"Jane’s legacy is her family and will live on through her daughters, her brother and everyone she inspired and touched in her life."
Jane's daughters Harriet Taylor, Lily Taylor, and Isabelle Taylor has previously said: "There are no words for how we feel - our mum was every part of us.
"She is our strength, our laughter, our inner warrior, our kindness and our compassion.
“Forever we will hold on to those traits for it is our mum who instilled them in us.
“If you knew our mum well enough you’d know she didn’t have the greatest luck in the world, and we think back to that night and if only she had one second of luck on her side we wouldn’t be writing this.

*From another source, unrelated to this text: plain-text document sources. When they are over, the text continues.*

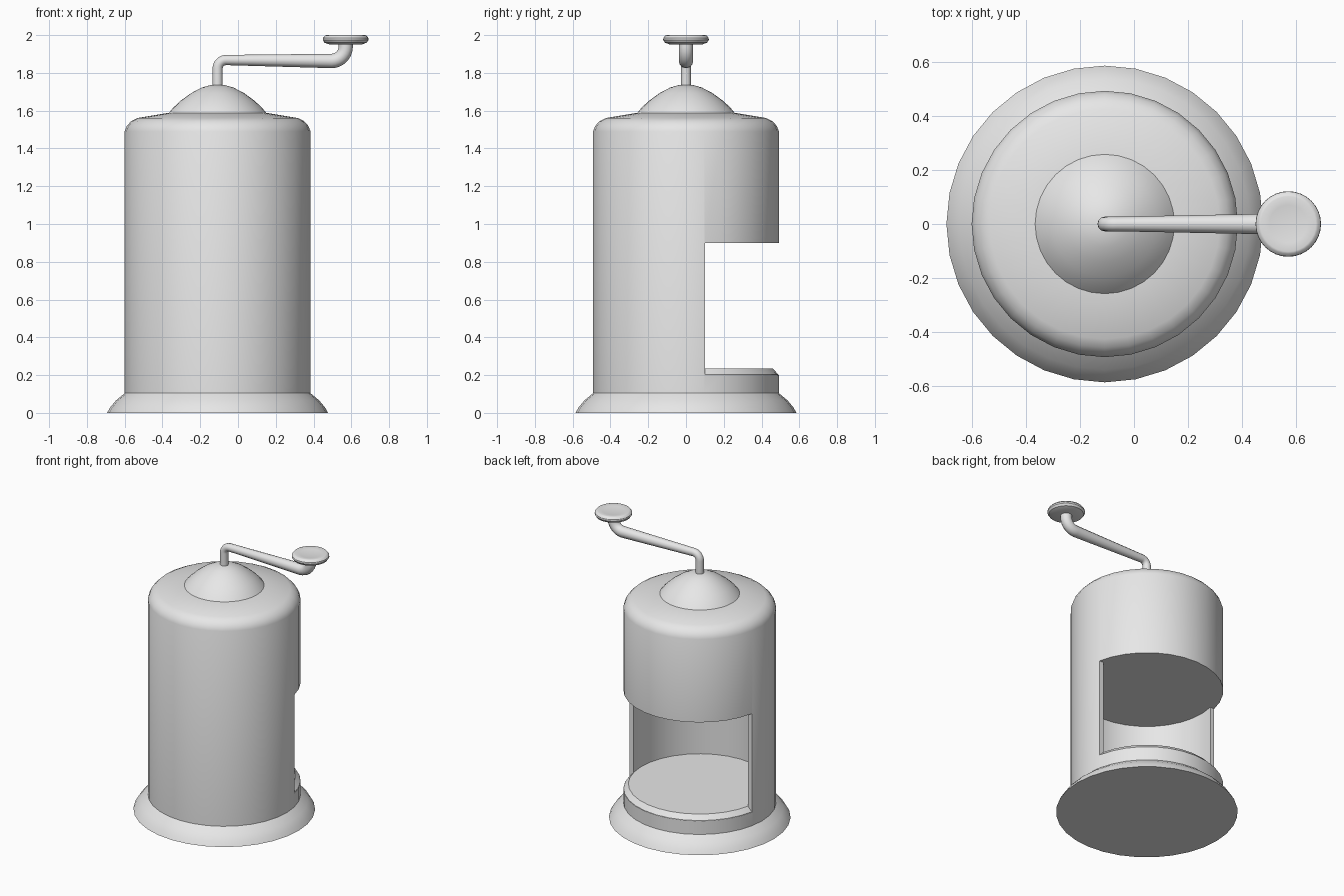
import bpy, bmesh, math
from mathutils import Vector

if "Cube" in bpy.data.objects:
    bpy.data.objects.remove(bpy.data.objects["Cube"], do_unlink=True)

SIDES = 32
AXIS_X = -0.108      # centre line of the round body
KNOB_X = 0.57        # centre line of the crank knob

metal = bpy.data.materials.new("plain_grey")
metal.use_nodes = True
grey = (0.8, 0.8, 0.8, 1)
metal.diffuse_color = grey
for node in metal.node_tree.nodes:
    if node.type == 'BSDF_PRINCIPLED':
        node.inputs["Base Color"].default_value = grey


def activate(obj):
    bpy.ops.object.select_all(action='DESELECT')
    obj.select_set(True)
    bpy.context.view_layer.objects.active = obj


def smooth(obj):
    activate(obj)
    bpy.ops.object.shade_smooth_by_angle(angle=math.radians(32))


def make_object(name, bm, x):
    bmesh.ops.recalc_face_normals(bm, faces=bm.faces)
    mesh = bpy.data.meshes.new(name)
    bm.to_mesh(mesh)
    bm.free()
    mesh.materials.append(metal)
    obj = bpy.data.objects.new(name, mesh)
    obj.location.x = x
    bpy.context.collection.objects.link(obj)
    return obj


def lathe(name, profile, x):
    """Turn a (radius, height) profile around a vertical axis."""
    bm = bmesh.new()
    verts = [bm.verts.new((r, 0, z)) for r, z in profile]
    edges = [bm.edges.new(pair) for pair in zip(verts, verts[1:])]
    bmesh.ops.spin(bm, geom=verts + edges, cent=(0, 0, 0), axis=(0, 0, 1),
                   angle=math.tau, steps=SIDES, use_duplicate=False)
    bmesh.ops.remove_doubles(bm, verts=bm.verts, dist=0.0005)
    return make_object(name, bm, x)


# Body with flared foot and rounded shoulder
body = lathe("body", [
    (0, 0), (0.585, 0), (0.568, 0.03), (0.538, 0.066), (0.492, 0.104),
    (0.492, 1.49), (0.48, 1.52), (0.457, 1.545), (0.425, 1.561),
    (0.25, 1.59), (0, 1.59)], AXIS_X)

# Hollow chamber, open at the back
inner, open_y, bottom, top = 0.46, 0.1, 0.2, 0.9
start = math.asin(open_y / inner)
sweep = math.pi + 2 * start
outline = [(-0.7, open_y), (-0.7, 0.7), (0.7, 0.7), (0.7, open_y)]
for i in range(SIDES // 2 + 3):
    a = start - sweep * i / (SIDES // 2 + 2)
    outline.append((inner * math.cos(a), inner * math.sin(a)))
bm = bmesh.new()
face = bm.faces.new([bm.verts.new((x, y, bottom)) for x, y in outline])
out = bmesh.ops.extrude_face_region(bm, geom=[face])
moved = [g for g in out["geom"] if isinstance(g, bmesh.types.BMVert)]
bmesh.ops.translate(bm, verts=moved, vec=(0, 0, top - bottom))
cutter = make_object("chamber_cutter", bm, AXIS_X)
cutter.hide_render = True
activate(body)
cut = body.modifiers.new("chamber", 'BOOLEAN')
cut.operation = 'DIFFERENCE'
cut.solver = 'EXACT'
cut.object = cutter
bpy.ops.object.modifier_apply(modifier=cut.name)
bpy.data.objects.remove(cutter, do_unlink=True)
smooth(body)

# Chamfered floor plate inside the chamber
smooth(lathe("chamber_floor", [
    (0, 0.19), (0.49, 0.19), (0.49, 0.202), (0.46, 0.234), (0, 0.234)], AXIS_X))

# Dome on the lid
smooth(lathe("lid_dome", [
    (0, 1.57), (0.258, 1.57), (0.258, 1.588), (0.235, 1.616), (0.195, 1.653),
    (0.14, 1.693), (0.085, 1.722), (0.04, 1.735), (0, 1.738)], AXIS_X))

# Crank knob with a shallow dish on top
smooth(lathe("crank_knob", [
    (0, 1.95), (0.085, 1.95), (0.112, 1.96), (0.121, 1.974), (0.12, 1.985),
    (0.11, 1.997), (0.102, 2.0), (0.07, 1.994), (0, 1.992)], KNOB_X))


# Crank: tapered bent rod
def bend(center, radius, a0, a1, steps=7):
    angles = [math.radians(a0 + (a1 - a0) * i / steps) for i in range(steps + 1)]
    return [Vector((center[0] + radius * math.cos(a), 0,
                    center[1] + radius * math.sin(a))) for a in angles]


path = [Vector((AXIS_X, 0, 1.7))]
path += bend((AXIS_X + 0.045, 1.823), 0.045, 180, 90)
path += bend((KNOB_X - 0.075, 1.938), 0.075, -90, 0)
path.append(Vector((KNOB_X, 0, 1.965)))
curve = bpy.data.curves.new("crank", 'CURVE')
curve.dimensions = '3D'
curve.bevel_depth = 1
curve.bevel_resolution = 4
curve.use_fill_caps = True
spline = curve.splines.new('POLY')
spline.points.add(len(path) - 1)
for point, co in zip(spline.points, path):
    point.co = (*co, 1)
    t = min(1, max(0, (co.x - AXIS_X - 0.045) / 0.55))
    point.radius = 0.027 + 0.011 * t
curve.materials.append(metal)
crank = bpy.data.objects.new("crank", curve)
bpy.context.collection.objects.link(crank)
activate(crank)
bpy.ops.object.convert(target='MESH')
smooth(bpy.context.view_layer.objects.active)
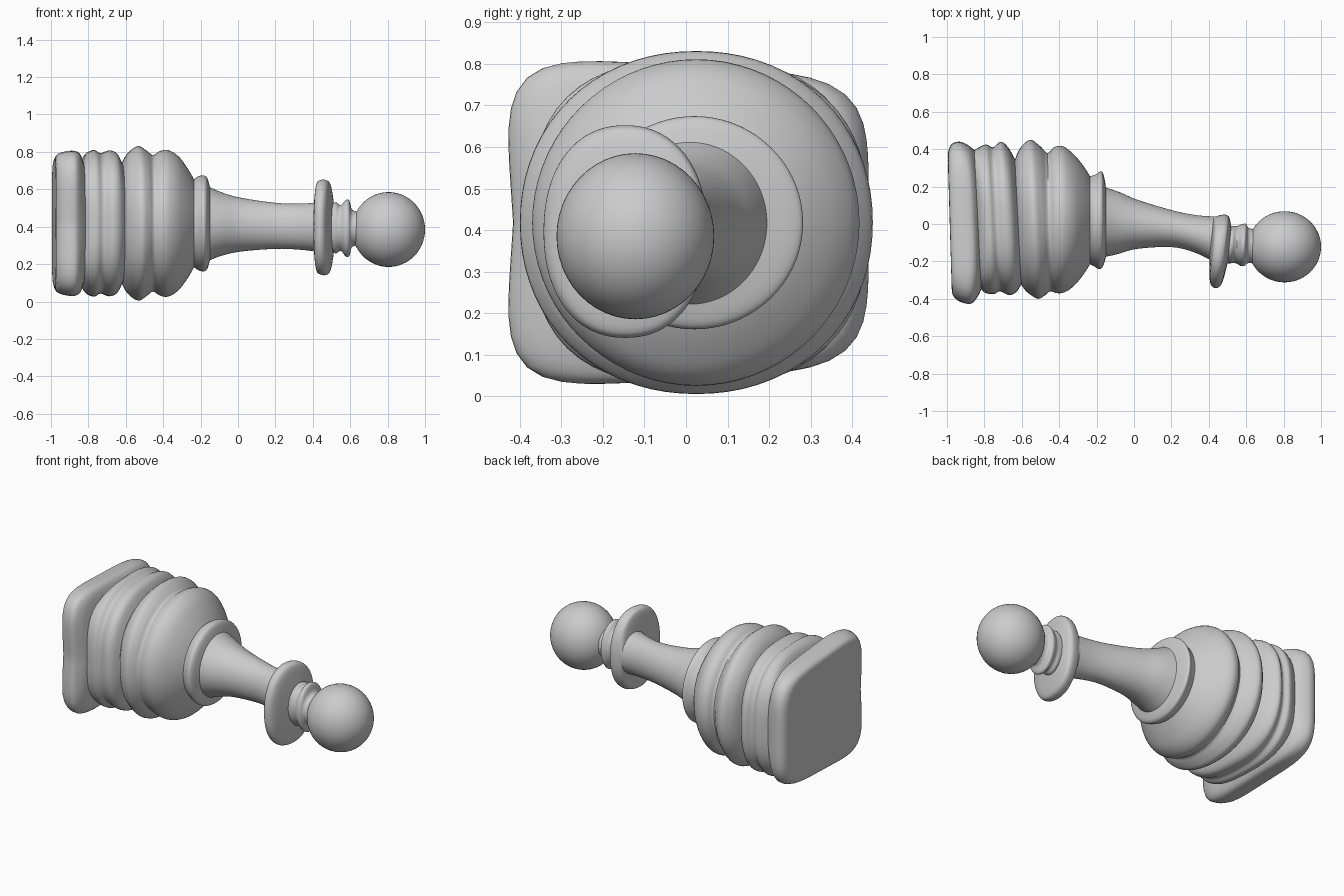
import bpy, bmesh, math

SIDES = 72
STEPS = 4


def finish(obj, angle):
    bpy.ops.object.select_all(action='DESELECT')
    obj.select_set(True)
    bpy.context.view_layer.objects.active = obj
    bpy.ops.object.shade_smooth_by_angle(angle=math.radians(angle))


def smooth_rows(rows):
    """Catmull-Rom refinement of the section rows."""
    out = []
    for i in range(len(rows) - 1):
        a, b, c, d = rows[max(i - 1, 0)], rows[i], rows[i + 1], rows[min(i + 2, len(rows) - 1)]
        for s in range(STEPS):
            t = s / STEPS
            out.append([0.5 * (2 * q + (r - p) * t + (2 * p - 5 * q + 4 * r - u) * t * t
                               + (3 * q - p - 3 * r + u) * t ** 3)
                        for p, q, r, u in zip(a, b, c, d)])
    return out + [rows[-1]]


def section(x, cy, hy, hz, power, tilt):
    """Superellipse across the x axis; tilt shifts x along y."""
    cz = 0.418 - 0.033 * max(0, x + 0.2)
    square = max(0, min(1, (power - 3) / 2))
    pts = []
    for k in range(SIDES):
        a = 2 * math.pi * k / SIDES
        c, s = math.cos(a), math.sin(a)
        r = (abs(c) ** power + abs(s) ** power) ** (-1 / power)
        y = hy * c * r
        z = hz * s * r * (1 - 0.07 * square * c * r)
        # the square plinth has slightly hollow front corners
        if c < 0:
            y += 0.025 * square * (1 - abs(s * r)) * -c
        pts.append((x + tilt * y, cy + y, cz + z))
    return pts


def loft(name, rows, cap_start=False):
    bm = bmesh.new()
    rings = [[bm.verts.new(p) for p in section(*r)] for r in smooth_rows(rows)]
    for a, b in zip(rings, rings[1:]):
        for k in range(SIDES):
            n = (k + 1) % SIDES
            bm.faces.new((a[k], a[n], b[n], b[k]))
    if cap_start:
        bm.faces.new(rings[0][::-1])
    bmesh.ops.recalc_face_normals(bm, faces=bm.faces)
    mesh = bpy.data.meshes.new(name)
    bm.to_mesh(mesh)
    bm.free()
    obj = bpy.data.objects.new(name, mesh)
    bpy.context.collection.objects.link(obj)
    finish(obj, 45)
    return obj


# Rows: x, centre y, half width y, half height z, squareness, tilt.
# Neighbouring parts share their boundary row.
plinth_end = (-0.835, 0.02, 0.375, 0.335, 3.4, -0.05)
moulding_end = (-0.62, 0.01, 0.335, 0.32, 2.4, -0.05)
body_end = (-0.235, 0.02, 0.235, 0.235, 2, 0.0)
shoulder_end = (-0.15, 0.01, 0.185, 0.195, 2, 0.0)
stem_end = (0.415, -0.075, 0.115, 0.13, 2, 0.1)
collar_end = (0.51, -0.11, 0.10, 0.13, 2, 0.1)

# Square plinth at the foot
loft("plinth", [
    (-0.985, 0.0, 0.34, 0.30, 5, -0.03),
    (-0.98, 0.0, 0.395, 0.35, 5, -0.03),
    (-0.95, 0.0, 0.43, 0.37, 5, -0.05),
    (-0.90, 0.0, 0.44, 0.378, 5, -0.07),
    (-0.86, 0.01, 0.41, 0.37, 4.4, -0.06),
    plinth_end], cap_start=True)

# Stacked mouldings
loft("mouldings", [
    plinth_end,
    (-0.81, 0.02, 0.39, 0.375, 2.9, -0.05),
    (-0.77, 0.025, 0.40, 0.392, 2.7, -0.05),
    (-0.735, 0.025, 0.385, 0.375, 2.6, -0.05),
    (-0.69, 0.03, 0.41, 0.39, 2.5, -0.05),
    (-0.65, 0.02, 0.385, 0.375, 2.5, -0.05),
    moulding_end])

# Wide ring and rounded body
loft("body", [
    moulding_end,
    (-0.59, 0.02, 0.385, 0.375, 2.2, -0.05),
    (-0.535, 0.025, 0.425, 0.413, 2.1, -0.05),
    (-0.49, 0.02, 0.40, 0.39, 2.1, -0.04),
    (-0.455, 0.01, 0.37, 0.365, 2, -0.02),
    (-0.42, 0.02, 0.39, 0.385, 2, -0.02),
    (-0.375, 0.025, 0.39, 0.392, 2, -0.01),
    (-0.32, 0.02, 0.35, 0.36, 2, 0.0),
    (-0.27, 0.02, 0.29, 0.295, 2, 0.0),
    body_end])

# Shoulder rim
loft("shoulder_rim", [
    body_end,
    (-0.21, 0.02, 0.245, 0.252, 2, 0.02),
    (-0.18, 0.02, 0.262, 0.256, 2, 0.02),
    (-0.163, 0.015, 0.24, 0.24, 2, 0.01),
    shoulder_end])

# Slender flared stem
loft("stem", [
    shoulder_end,
    (-0.08, 0.005, 0.165, 0.167, 2, 0.02),
    (0.02, -0.003, 0.13, 0.143, 2, 0.04),
    (0.2, -0.025, 0.098, 0.123, 2, 0.06),
    (0.32, -0.05, 0.098, 0.123, 2, 0.08),
    stem_end])

# Thin collar disc
loft("collar", [
    stem_end,
    (0.422, -0.13, 0.17, 0.23, 2.2, 0.1),
    (0.44, -0.145, 0.192, 0.252, 2.2, 0.1),
    (0.47, -0.145, 0.195, 0.254, 2.2, 0.1),
    (0.492, -0.135, 0.17, 0.23, 2.2, 0.1),
    collar_end])

# Neck bead under the head
loft("neck", [
    collar_end,
    (0.525, -0.11, 0.10, 0.137, 2, 0.08),
    (0.55, -0.11, 0.10, 0.122, 2, 0.05),
    (0.575, -0.112, 0.112, 0.15, 2, 0.05),
    (0.595, -0.112, 0.112, 0.148, 2, 0.04),
    (0.61, -0.115, 0.095, 0.10, 2, 0.02),
    (0.65, -0.12, 0.09, 0.09, 2, 0.0)])

# Ball head
bpy.ops.mesh.primitive_uv_sphere_add(segments=48, ring_count=32, radius=1,
                                     location=(0.805, -0.122, 0.385),
                                     rotation=(0, math.pi / 2, 0))
head = bpy.context.object
head.name = "head"
head.scale = (0.2, 0.19, 0.195)
finish(head, 45)
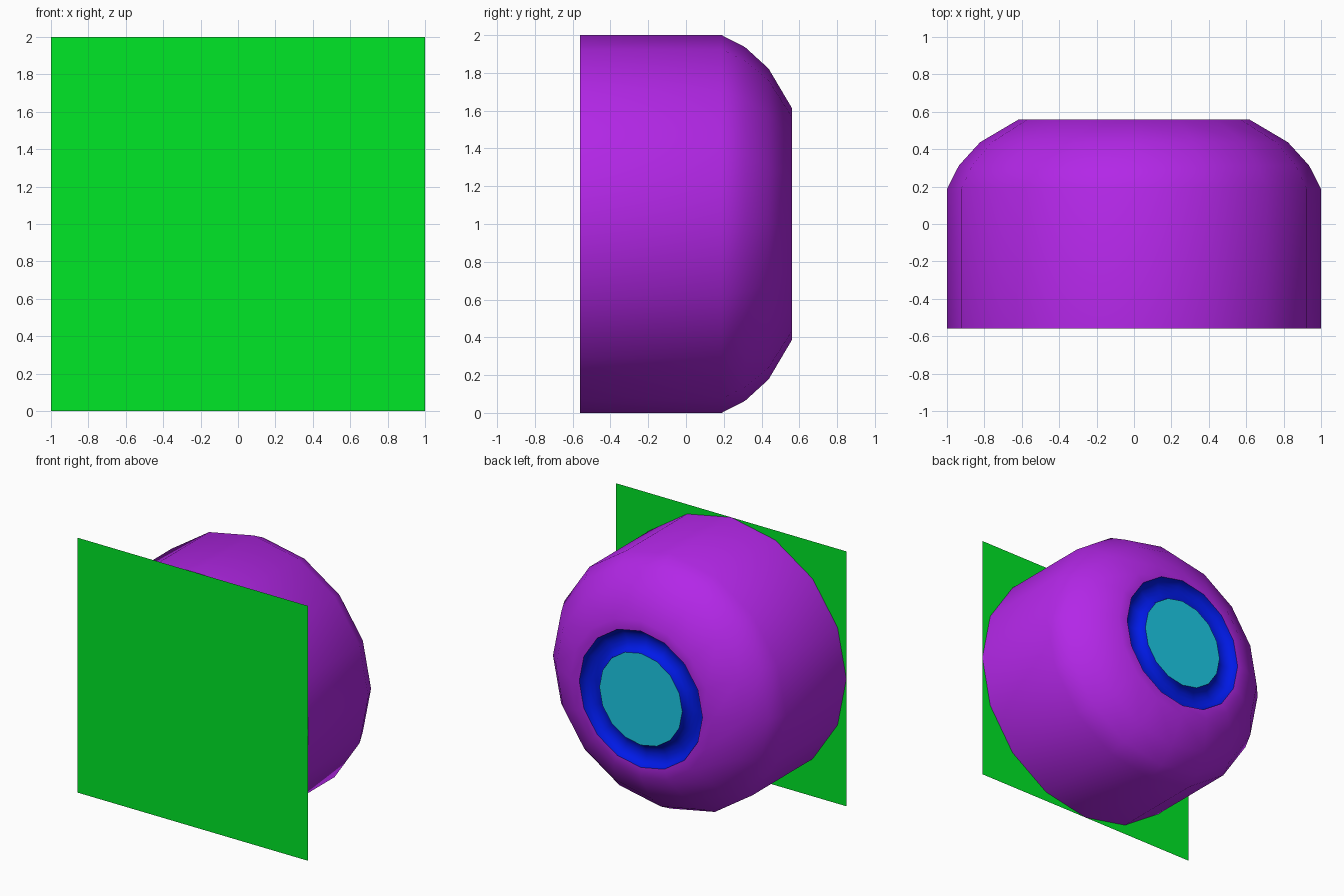
import bpy, bmesh, math

if "Cube" in bpy.data.objects:
    bpy.data.objects.remove(bpy.data.objects["Cube"])

SIDES = 16
CENTRE_Z = 1.0


def material(name, rgb):
    """Flat colour, linear values."""
    m = bpy.data.materials.new(name)
    m.diffuse_color = (*rgb, 1)
    m.use_nodes = True
    m.node_tree.nodes["Principled BSDF"].inputs["Base Color"].default_value = m.diffuse_color
    return m


def lathe(name, profile, mat, cap=False):
    """Turn (radius, y) points around the front-to-back axis."""
    bm = bmesh.new()
    angles = [2 * math.pi * j / SIDES for j in range(SIDES)]
    rings = [[bm.verts.new((r * math.cos(a), y, CENTRE_Z + r * math.sin(a))) for a in angles]
             for r, y in profile]
    for a, b in zip(rings, rings[1:]):
        for j in range(SIDES):
            k = (j + 1) % SIDES
            bm.faces.new((a[j], b[j], b[k], a[k]))
    if cap:
        bm.faces.new(rings[-1][::-1])
    me = bpy.data.meshes.new(name)
    bm.to_mesh(me)
    bm.free()
    me.materials.append(mat)
    ob = bpy.data.objects.new(name, me)
    bpy.context.collection.objects.link(ob)
    bpy.ops.object.select_all(action='DESELECT')
    bpy.context.view_layer.objects.active = ob
    ob.select_set(True)
    bpy.ops.object.shade_smooth_by_angle(angle=math.radians(40))
    return ob


purple = material("purple", (0.45, 0.02, 0.8))
blue = material("blue", (0.0, 0.01, 0.8))
green = material("green", (0.0, 0.8, 0.02))
teal = material("teal", (0.012, 0.6, 0.8))

# Rounded barrel body, with a flat rim at the back
lathe("body", [(1.0, -0.56), (1.0, 0.188), (0.936, 0.313), (0.823, 0.437),
               (0.615, 0.56), (0.535, 0.56)], purple)

# Sunken ring between the rim and the centre disc, rounded in section
STEPS = 8
groove = [(0.4475 + 0.0875 * math.cos(math.pi * i / STEPS),
           0.56 - 0.07 * math.sin(math.pi * i / STEPS)) for i in range(STEPS + 1)]
lathe("groove", groove, blue)

# Centre disc
lathe("centre_disc", [(0.36, 0.56)], teal, cap=True)

# Square sheet across the front
bpy.ops.mesh.primitive_plane_add(size=2, location=(0, -0.56, CENTRE_Z),
                                 rotation=(math.radians(90), 0, 0))
plate = bpy.context.object
plate.name = "front_plate"
plate.data.materials.append(green)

“But then we thought maybe our mum was the only person who was strong enough to have all this bad luck and to keep on going, keep on smiling, to keep on helping other people, going out of her way to make sure everyone around her was smiling.
“Our mum never gave up on smiling and being happy. Our house was full of laughter and love - mum was always going out of her way to make sure us girls were happy, even if she had a bad day she’d still put all her effort in to crack a smile out of us.
“She’d pull the oldest tricks in the book to get us laughing, pretending someone was pulling her from the other side of the door with her own arm and going crossed eyed was her favourite.
“She was our mum, our best friend, our everything. “She taught us everything we know, raised us and she was the light of our life and it’ll never be as bright without her.
“She will always be with us, the three of us together are our mum and we will do our best in life to make her so proud.”
Saffie Roussos, Georgina Callander, and Michelle Kiss were the other victims of the attack from Lancashire.
This morning, more tickets were released for a benefit concert which will mark the reopening of Manchester Arena.
The venue will open its doors for the first time since the May 22 terror attack on September 9, with the We Are Manchester concert.
Tickets for the event sold out after going on sale earlier this month, but organisers said more tickets were due to go on sale at 9am today.
Stand-up comic Russell Kane has been announced as the host for the night, which will feature performances from Noel Gallagher's High Flying Birds, The Courteeners, Blossoms, Rick Astley and Pixie Lott.
All profits from the event will go towards the Manchester Memorial Fund, a charitable trust set up to raise money for a permanent memorial for victims of the attack.
Tickets for the benefit concert cost £25 and £30 plus booking fee.
They can be booked at www.eventim.co.uk or by calling 0844 847 8000 and at www.ticketmaster.co.uk or by calling 0844 844 0444.